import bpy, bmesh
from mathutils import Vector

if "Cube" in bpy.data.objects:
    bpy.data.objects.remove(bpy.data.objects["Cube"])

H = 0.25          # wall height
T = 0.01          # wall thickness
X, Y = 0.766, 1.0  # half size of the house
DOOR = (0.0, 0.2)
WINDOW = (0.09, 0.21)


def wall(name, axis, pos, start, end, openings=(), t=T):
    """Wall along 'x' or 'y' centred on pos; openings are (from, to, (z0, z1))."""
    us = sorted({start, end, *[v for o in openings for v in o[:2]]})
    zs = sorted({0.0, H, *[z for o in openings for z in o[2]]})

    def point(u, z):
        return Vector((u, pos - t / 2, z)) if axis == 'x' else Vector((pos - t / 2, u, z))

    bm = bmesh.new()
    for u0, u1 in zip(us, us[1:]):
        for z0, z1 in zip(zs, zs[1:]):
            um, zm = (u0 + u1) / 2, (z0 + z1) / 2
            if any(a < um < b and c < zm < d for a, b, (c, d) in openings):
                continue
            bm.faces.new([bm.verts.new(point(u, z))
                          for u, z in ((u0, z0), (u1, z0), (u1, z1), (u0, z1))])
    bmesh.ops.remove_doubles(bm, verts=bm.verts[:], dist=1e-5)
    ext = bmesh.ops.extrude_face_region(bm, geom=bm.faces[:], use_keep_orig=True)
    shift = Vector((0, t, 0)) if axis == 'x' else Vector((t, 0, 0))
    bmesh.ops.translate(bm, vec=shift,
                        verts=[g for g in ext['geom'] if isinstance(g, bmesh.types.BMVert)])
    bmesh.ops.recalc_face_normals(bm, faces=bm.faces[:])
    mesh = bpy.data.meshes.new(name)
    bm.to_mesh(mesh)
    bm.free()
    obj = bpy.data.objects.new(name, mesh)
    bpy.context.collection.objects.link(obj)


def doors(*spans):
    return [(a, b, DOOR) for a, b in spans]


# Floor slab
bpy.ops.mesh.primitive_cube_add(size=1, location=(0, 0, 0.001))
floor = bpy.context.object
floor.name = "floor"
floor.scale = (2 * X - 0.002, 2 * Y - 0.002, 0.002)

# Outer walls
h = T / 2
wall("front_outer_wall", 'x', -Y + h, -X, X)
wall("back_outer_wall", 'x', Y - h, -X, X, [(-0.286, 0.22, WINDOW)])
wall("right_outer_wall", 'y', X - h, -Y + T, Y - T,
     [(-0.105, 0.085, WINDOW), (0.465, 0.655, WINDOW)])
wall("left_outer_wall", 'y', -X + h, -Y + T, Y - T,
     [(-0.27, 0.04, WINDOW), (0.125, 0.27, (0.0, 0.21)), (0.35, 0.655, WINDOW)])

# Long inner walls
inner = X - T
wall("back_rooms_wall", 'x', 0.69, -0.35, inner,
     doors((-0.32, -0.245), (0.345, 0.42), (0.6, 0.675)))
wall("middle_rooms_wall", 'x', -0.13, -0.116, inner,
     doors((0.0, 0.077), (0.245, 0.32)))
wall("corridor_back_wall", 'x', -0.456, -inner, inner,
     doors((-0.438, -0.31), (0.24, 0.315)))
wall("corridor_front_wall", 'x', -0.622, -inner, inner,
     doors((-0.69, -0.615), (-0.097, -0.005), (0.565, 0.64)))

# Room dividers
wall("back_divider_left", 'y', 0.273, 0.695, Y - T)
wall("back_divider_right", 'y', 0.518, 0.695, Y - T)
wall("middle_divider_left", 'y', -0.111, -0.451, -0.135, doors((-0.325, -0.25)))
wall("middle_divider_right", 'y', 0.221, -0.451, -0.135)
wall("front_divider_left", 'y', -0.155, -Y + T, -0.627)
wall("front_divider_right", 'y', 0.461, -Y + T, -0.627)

-.-.-

Task to carry out: Each of the lines from the one holding "-X + h, -Y + T, Y" through the final line of the entries is to be set down exactly, and no others.

Exercise output:
wall("left_outer_wall", 'y', -X + h, -Y + T, Y - T,
     [(-0.27, 0.04, WINDOW), (0.125, 0.27, (0.0, 0.21)), (0.35, 0.655, WINDOW)])

# Long inner walls
inner = X - T
wall("back_rooms_wall", 'x', 0.69, -0.35, inner,
     doors((-0.32, -0.245), (0.345, 0.42), (0.6, 0.675)))
wall("middle_rooms_wall", 'x', -0.13, -0.116, inner,
     doors((0.0, 0.077), (0.245, 0.32)))
wall("corridor_back_wall", 'x', -0.456, -inner, inner,
     doors((-0.438, -0.31), (0.24, 0.315)))
wall("corridor_front_wall", 'x', -0.622, -inner, inner,
     doors((-0.69, -0.615), (-0.097, -0.005), (0.565, 0.64)))

# Room dividers
wall("back_divider_left", 'y', 0.273, 0.695, Y - T)
wall("back_divider_right", 'y', 0.518, 0.695, Y - T)
wall("middle_divider_left", 'y', -0.111, -0.451, -0.135, doors((-0.325, -0.25)))
wall("middle_divider_right", 'y', 0.221, -0.451, -0.135)
wall("front_divider_left", 'y', -0.155, -Y + T, -0.627)
wall("front_divider_right", 'y', 0.461, -Y + T, -0.627)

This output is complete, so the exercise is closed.